The results are not just stunning visually but make equally compelling reading, the most startling an 85% reduction in hours per aircraft in final assembly. “Some of that was easy, the proverbial low hanging fruit, we were so inefficient that it was pretty sad,” Luby concedes. “We cannot get better until you are ready to go and take the medicine; that means roll up your sleeves and give me that shot. I use that saying, the medicine is there, the fix is there, its called lean and all its tools, but until you are ready to go and take that shot, you cannot get that much better.
One of the key lessons learnt was to focus on the process and not the product. “It’s a process and that is one of the things that we learnt early on,” he says “We did get some training by going to Japan; I was offered it through the Boeing Company. We went to see the Hitachi Air Conditioning facility.
“My boss, who is the site manager here, he looked at that, he saw these big air conditioning units and he said, ‘Jim what do you see about those?’ And I said, ‘well they are big air conditioning units with parts and they go down an assembly line’. He said, ‘exactly. They have metal, they have wiring, and they have tubes and so on. What does our helicopter have? They have metal, wiring, and tubes. Why can't we go and do that?’ That’s what helped my boss to come up with the vision. This is what we are going to go and do, and we can do it. Don't accept ‘can't’ – I have said that enough – but I will say it a thousand times.”

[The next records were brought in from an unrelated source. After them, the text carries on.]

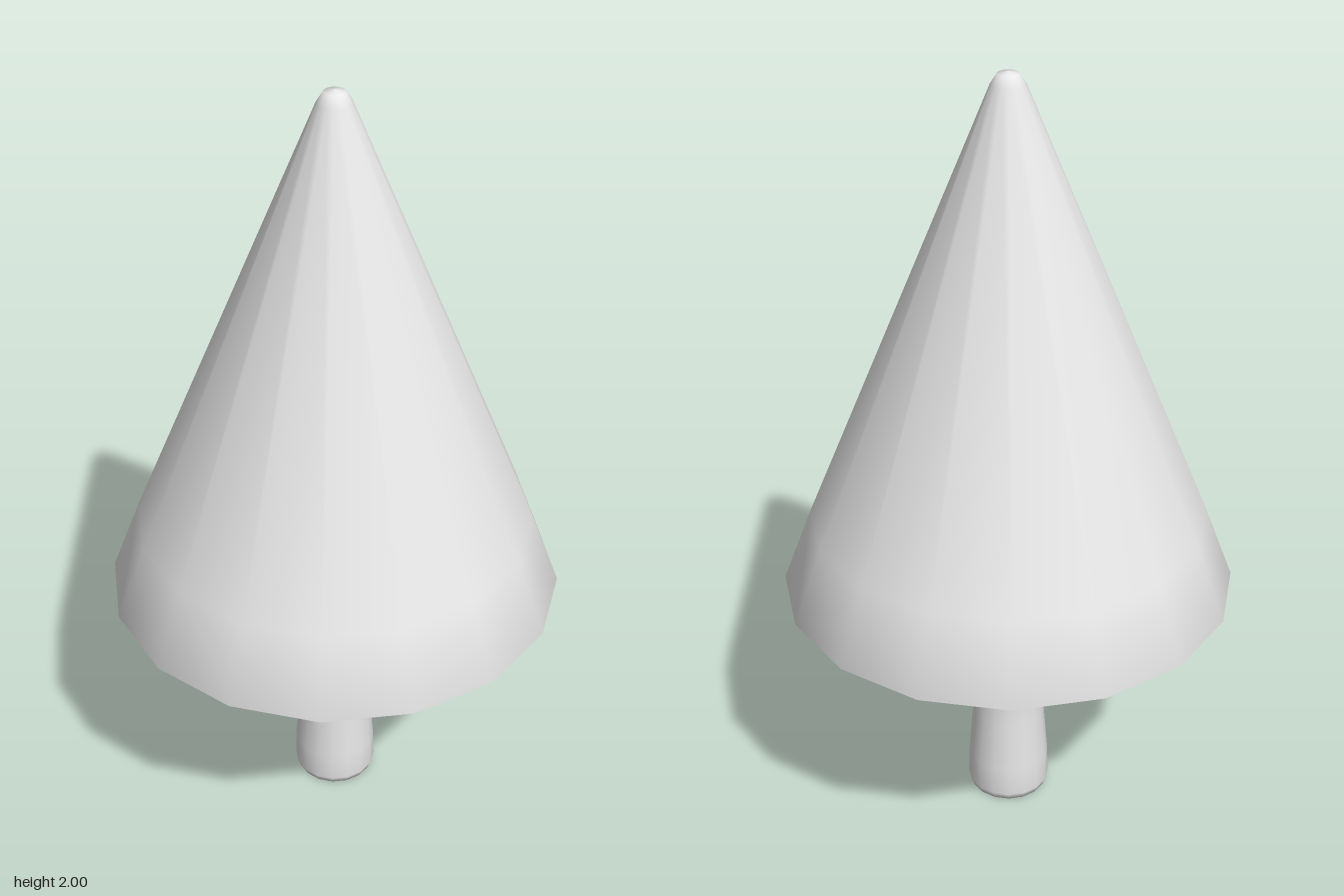
import * as THREE from 'three';

const SIDES = 16;

// Half profile from the trunk base up to the tip: [radius, height]
const PROFILE = [
  [0, 0], [0.1, 0], [0.108, 0.02], [0.106, 0.1], [0.095, 0.24], [0.092, 0.34],
  [0.098, 0.46], [0.108, 0.59], [0.113, 0.62], [0.135, 0.635], // trunk and flare
  [0.52, 0.636], [0.575, 0.662], // underside and bevelled rim
  [0.5, 0.86], [0.042, 1.97], [0.026, 1.995], [0, 2], // foliage cone and rounded tip
];

export function createModel() {
  const grey = new THREE.MeshStandardMaterial({ color: 0xe7e7e7 });
  grey.name = 'light grey';

  const group = new THREE.Group();
  group.name = 'tree';

  // Trunk and foliage turned as one smooth surface
  const points = PROFILE.map(([r, y]) => new THREE.Vector2(r, y));
  const tree = new THREE.Mesh(new THREE.LatheGeometry(points, SIDES), grey);
  tree.name = 'trunkAndFoliage';
  group.add(tree);

  return group;
}
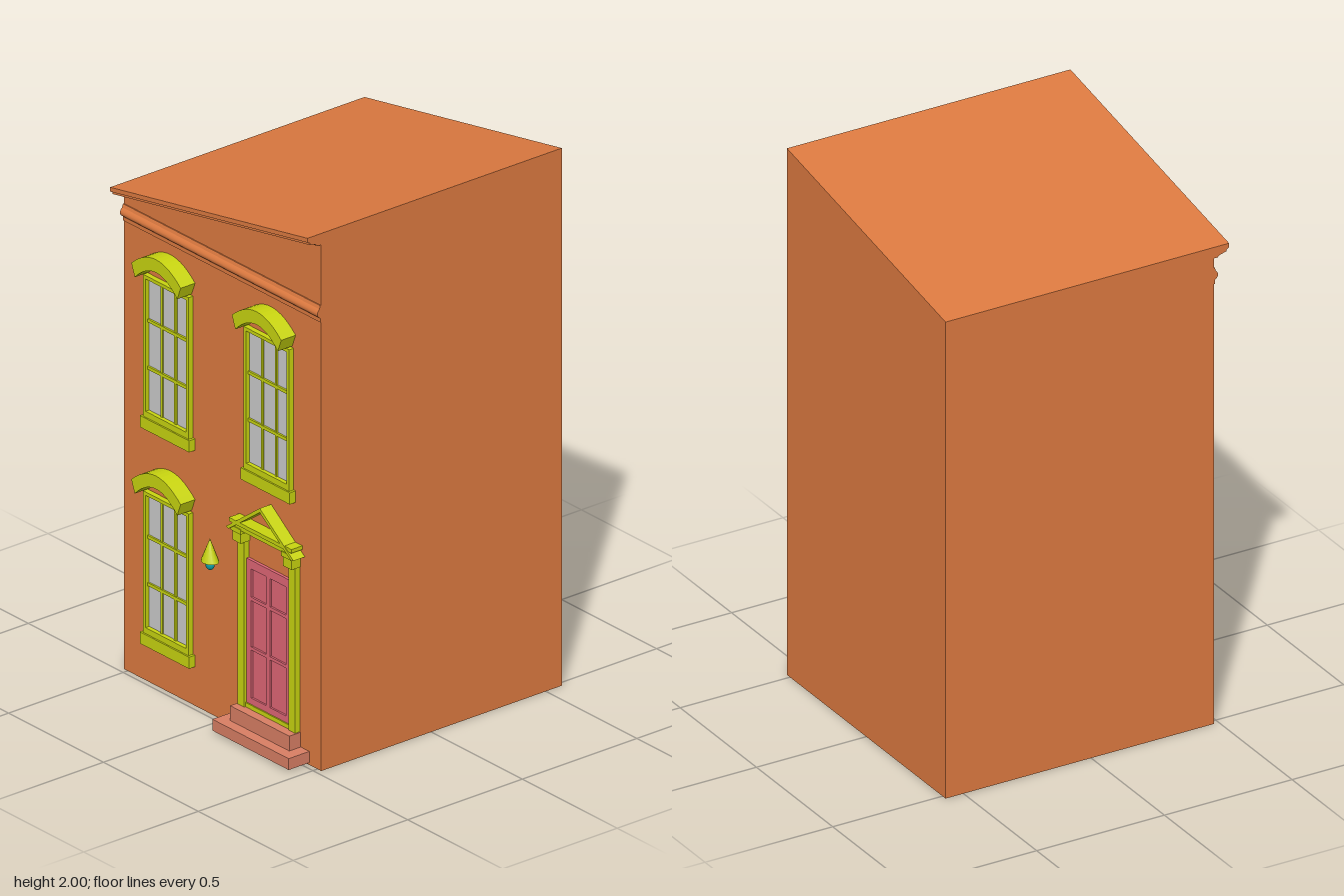
import * as THREE from 'three';

const material = (color) => new THREE.MeshStandardMaterial({ color });
const WALL = 0.48, BACK = -0.57, HALF = 0.52, SLOPE = 0.19 / 1.04, MID = 1.905;

export function createModel() {
  const house = new THREE.Group();
  house.name = 'townHouse';
  const brick = material(0xdd7a40), trim = material(0xc8d410), glass = material(0xcccccc);
  const pink = material(0xe06676), stone = material(0xd87e64), teal = material(0x10a8b0);

  const add = (parent, name, geometry, mat) => {
    const mesh = new THREE.Mesh(geometry, mat);
    mesh.name = name;
    parent.add(mesh);
    return mesh;
  };
  const box = (parent, name, x0, x1, y0, y1, z0, z1, mat) => add(parent, name,
    new THREE.BoxGeometry(x1 - x0, y1 - y0, z1 - z0)
      .translate((x0 + x1) / 2, (y0 + y1) / 2, (z0 + z1) / 2), mat);
  const group = (name) => {
    const g = new THREE.Group();
    g.name = name;
    house.add(g);
    return g;
  };
  const polygon = (points) => new THREE.Shape(points.map(([x, y]) => new THREE.Vector2(x, y)));
  const rect = (x0, x1, y0, y1) => [[x0, y0], [x1, y0], [x1, y1], [x0, y1]];
  const extrude = (shape, z0, z1) => new THREE.ExtrudeGeometry(shape,
    { depth: z1 - z0, bevelEnabled: false, curveSegments: 14 }).translate(0, 0, z0);
  // panel with rectangular openings
  const pierced = (outer, openings, z0, z1) => {
    const shape = polygon(rect(...outer));
    openings.forEach((o) => shape.holes.push(polygon(rect(...o))));
    return extrude(shape, z0, z1);
  };
  // (z, y) profile run across the width of the facade
  const moulding = (shape) => extrude(shape, -HALF, HALF).rotateY(-Math.PI / 2);

  // main block with a sideways-sloping roof
  add(house, 'walls', extrude(polygon([
    [-HALF, 0], [HALF, 0], [HALF, 2], [-HALF, 1.81],
  ]), BACK, WALL), brick);

  // stepped roof cornice, sheared to follow the roof
  const cornice = moulding(polygon([
    [WALL - 0.01, 0], [0.54, 0], [0.54, -0.016], [0.53, -0.021],
    [0.53, -0.028], [0.505, -0.034], [0.495, -0.042], [WALL - 0.01, -0.042],
  ]));
  const pos = cornice.attributes.position;
  for (let i = 0; i < pos.count; i++) pos.setY(i, pos.getY(i) + MID + SLOPE * pos.getX(i));
  cornice.computeVertexNormals();
  add(house, 'roofCornice', cornice, brick);

  // string course with a rounded nose
  const nose = new THREE.Shape();
  nose.moveTo(WALL - 0.01, 1.67);
  nose.lineTo(0.484, 1.67);
  nose.lineTo(0.484, 1.685);
  nose.quadraticCurveTo(0.508, 1.7, 0.488, 1.72);
  nose.lineTo(0.484, 1.732);
  nose.lineTo(WALL - 0.01, 1.732);
  add(house, 'stringCourse', moulding(nose), brick);

  // windows, each placed by its centre line and sill height
  const makeWindow = (name, x, y) => {
    const g = group(name);
    g.position.set(x, y, 0);
    box(g, 'windowGlass', -0.11, 0.11, 0.06, 0.56, WALL - 0.01, 0.484, glass);
    add(g, 'windowFrame', pierced([-0.12, 0.12, 0.04, 0.57],
      [[-0.107, 0.107, 0.065, 0.557]], WALL - 0.01, 0.5), trim);
    for (const u of [-0.036, 0.036])
      box(g, 'verticalBar', u - 0.005, u + 0.005, 0.06, 0.56, WALL, 0.489, trim);
    for (const v of [0.224, 0.4])
      box(g, 'horizontalBar', -0.11, 0.11, v - 0.006, v + 0.006, WALL, 0.491, trim);
    box(g, 'windowSill', -0.13, 0.13, 0, 0.043, WALL - 0.01, 0.506, trim);
    const hood = new THREE.Shape();
    hood.moveTo(-0.112, 0.575);
    hood.quadraticCurveTo(0, 0.69, 0.112, 0.575);
    hood.lineTo(0.13, 0.622);
    hood.quadraticCurveTo(0, 0.74, -0.13, 0.622);
    hood.closePath();
    add(g, 'windowHood', extrude(hood, WALL - 0.01, 0.543), trim);
  };
  makeWindow('upperRightWindow', -0.275, 0.95);
  makeWindow('upperLeftWindow', 0.255, 0.95);
  makeWindow('lowerRightWindow', -0.275, 0.145);

  // doorway
  const door = group('doorway');
  door.position.x = 0.256;
  box(door, 'doorPanels', -0.117, 0.117, 0.12, 0.655, WALL - 0.01, 0.484, pink);
  add(door, 'doorLeaf', pierced([-0.118, 0.118, 0.12, 0.657], [
    [-0.092, -0.015, 0.52, 0.625], [0.006, 0.092, 0.52, 0.625],
    [-0.092, -0.015, 0.335, 0.507], [0.006, 0.092, 0.335, 0.507],
    [-0.092, -0.015, 0.145, 0.323], [0.006, 0.092, 0.145, 0.323],
  ], WALL - 0.01, 0.491), pink);
  box(door, 'threshold', -0.15, 0.15, 0.1, 0.121, WALL - 0.01, 0.496, trim);
  for (const s of [-1, 1]) {
    const cx = s * 0.134;
    box(door, 'pilaster', cx - 0.017, cx + 0.017, 0.1, 0.725, WALL - 0.01, 0.501, trim);
    box(door, 'capital', cx - 0.022, cx + 0.022, 0.72, 0.765, WALL - 0.01, 0.52, trim);
    box(door, 'capitalTop', cx - 0.027, cx + 0.027, 0.757, 0.775, WALL - 0.01, 0.525, trim);
  }

  // open pediment above the door
  box(door, 'pedimentBeam', -0.155, 0.155, 0.77, 0.79, WALL - 0.01, 0.522, trim);
  box(door, 'pedimentLedge', -0.165, 0.165, 0.788, 0.802, WALL - 0.01, 0.528, trim);
  add(door, 'pedimentRake', extrude(polygon([
    [-0.178, 0.765], [-0.165, 0.76], [0, 0.88], [0.165, 0.76], [0.178, 0.765], [0, 0.896],
  ]), WALL - 0.01, 0.53), trim);

  // front steps
  box(house, 'lowerStep', 0.055, 0.457, 0.008, 0.05, WALL - 0.01, 0.57, stone);
  box(house, 'upperStep', 0.1, 0.412, 0.05, 0.105, WALL - 0.01, 0.53, stone);

  // lantern beside the door
  const lantern = group('lantern');
  lantern.position.set(-0.012, 0, 0.525);
  lantern.scale.z = 0.8;
  add(lantern, 'lanternShade', new THREE.ConeGeometry(0.036, 0.085, 12).translate(0, 0.643, 0), trim);
  add(lantern, 'lanternBulb', new THREE.SphereGeometry(0.019, 12, 8)
    .scale(1, 1.25, 1).translate(0, 0.592, 0), teal);

  return house;
}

Other key elements of success Luby cites are strong leadership and involvement throughout the enterprise. “Set the tone in urgency and sell the way, coach and demand,” Luby says. “Coach first and, once the expectations are understood and they are executing, great. If they are not executing then you demand – that comes in the other edge of the double bladed sword.”
There is a culture at Mesa of what they call high-performance work teams, something often called self-directed work teams. Over 98% of the operations is on high performance work teams, which at Mesa is a four-stage maturity model – form, storm, norm and perform. “We are truly the stage four mature team, which runs its own little individual teams as a business,” Luby explains. “They are responsible for working to their budgets, scheduling their vacations, dealing with any issues without supervision. The supervisors in the area are there really for knocking down and getting rid of issues that prevent that team from being successful. Not doing the day in day out activities that they used to do.”
Increased quality is an important by-product of a lean organisation, and at Mesa quality was not only improved, but it was achieved with less manpower by a process they call manufacturing self-examination. They used to have an additional 87 inspectors on the line who are now working as mechanics. There is still a team of 16 monitors who audit the process. “What is significant about that is that when you stabilise your processing, you measure it, you now exactly what it takes to go on with the entire process,” Luby says. “In terms of paperwork and so on. I don't have a reduction in my requirements for the government, but we streamlined how we report it and the metrics that we capture.
“There are two other levels. Some critical processes get a second set of eyes, and another, MSE. Some that the customer deems as flight safety still have a traditional type of inspection. One of the auditors of the 16 auditors puts his inspection hat on and inspects that product.”
*Please note: This article originally featured in the June 2006 edition of Manufacturing Engineer magazine